Your task ->
Go through the records, and copy each line in which the string "return" is present.

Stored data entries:
= Beginning of Section =

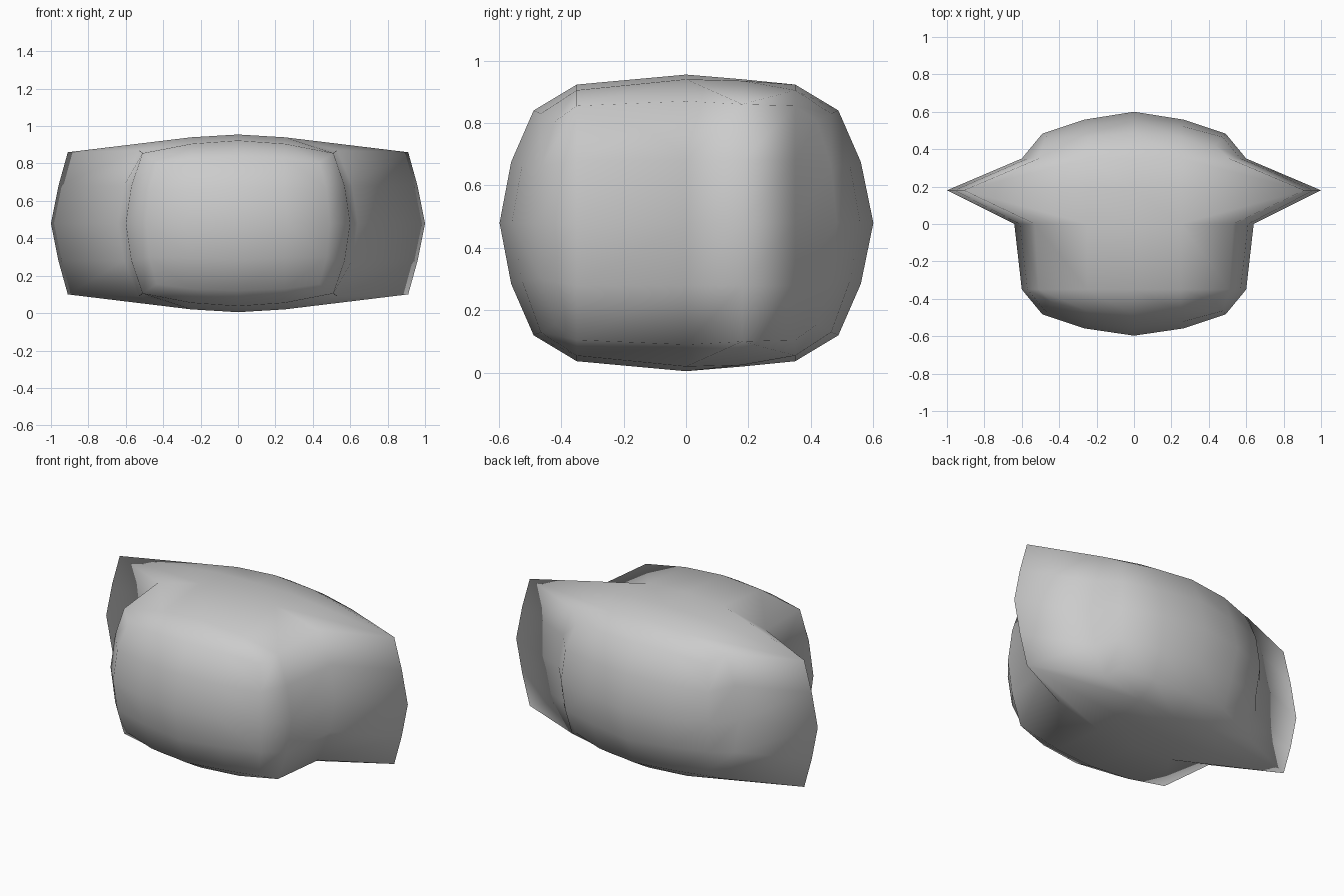
import bpy, bmesh

if "Cube" in bpy.data.objects:
    bpy.data.objects.remove(bpy.data.objects["Cube"])

ZC = 0.48  # mid height

def loop16(q):
    """Mirror a quarter profile (side middle -> corner -> top middle) into 16 points."""
    right_top = q
    left_top = [(-x, y, z) for x, y, z in reversed(q[:-1])]
    half = right_top + left_top                        # 9 points, +x to -x
    return half + [(x, y, -z) for x, y, z in reversed(half[1:-1])]

def ring(y, pts):
    return loop16([(x, y, z) for x, z in pts])

# cap border and inner cap ring (front half, mirrored in y for the back)
border = [(.49, -.483, 0), (.475, -.465, .18), (.435, -.42, .325), (.25, -.465, .35), (0, -.488, .36)]
inner = [(.265, -.558, 0), (.25, -.525, .185), (0, -.56, .195)]
ring35 = [(.60, 0), (.57, .2), (.51, .375), (.25, .425), (0, .443)]
ring0 = [(.64, 0), (.61, .2), (.53, .39), (.25, .46), (0, .475)]
wing = [(1, 0), (.96, .2), (.91, .38), (.25, .455), (0, .46)]

def flip(pts):
    return [(x, -y, z) for x, y, z in pts]

bm = bmesh.new()

def add(pts):
    return [bm.verts.new((x, y, z + ZC)) for x, y, z in pts]

loops = [add(p) for p in (loop16(border), ring(-.35, ring35), ring(0, ring0),
                          ring(.18, wing), ring(.35, ring35), flip(loop16(border)))]

# skin between neighbouring loops, with a folded diagonal at the wing corners
for k in range(5):
    a, b = loops[k], loops[k + 1]
    for i in range(16):
        j = (i + 1) % 16
        quad = [a[i], a[j], b[j], b[i]]
        corner = {2: 3, 5: 6, 10: 11, 13: 14}
        if k in (2, 3) and i in corner:
            tip_loop = b if k == 2 else a
            other = a if k == 2 else b
            c, m = (i, j) if i in (2, 10) else (j, i)
            bm.faces.new((tip_loop[c], other[m], other[c]))
            bm.faces.new((tip_loop[c], tip_loop[m], other[m]))
        else:
            bm.faces.new(quad)

# domed front and back caps as 4 x 4 grids
s, d, t = inner
ring8 = [s, d, t, (-d[0], d[1], d[2]), (-s[0], s[1], 0),
         (-d[0], d[1], -d[2]), (t[0], t[1], -t[2]), (d[0], d[1], -d[2])]
for L, pts, cy in ((loops[0], ring8, -.597), (loops[5], flip(ring8), .6)):
    r = add(pts)
    c = add([(0, cy, 0)])[0]
    for n in range(4):
        e = 2 * n
        o = 4 * n
        bm.faces.new((L[o], L[o + 1], r[e + 1], r[e]))
        bm.faces.new((L[o + 1], L[o + 2], L[o + 3], r[e + 1]))
        bm.faces.new((L[o + 3], L[(o + 4) % 16], r[(e + 2) % 8], r[e + 1]))
        bm.faces.new((r[e], r[e + 1], r[(e + 2) % 8], c))

bmesh.ops.recalc_face_normals(bm, faces=bm.faces)
for f in bm.faces:
    f.smooth = True
me = bpy.data.meshes.new("winged_cushion")
bm.to_mesh(me)
bm.free()
bpy.context.collection.objects.link(bpy.data.objects.new("winged_cushion", me))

= End of Section =

Response ->
    return half + [(x, y, -z) for x, y, z in reversed(half[1:-1])]
    return loop16([(x, y, z) for x, z in pts])
    return [(x, -y, z) for x, y, z in pts]
    return [bm.verts.new((x, y, z + ZC)) for x, y, z in pts]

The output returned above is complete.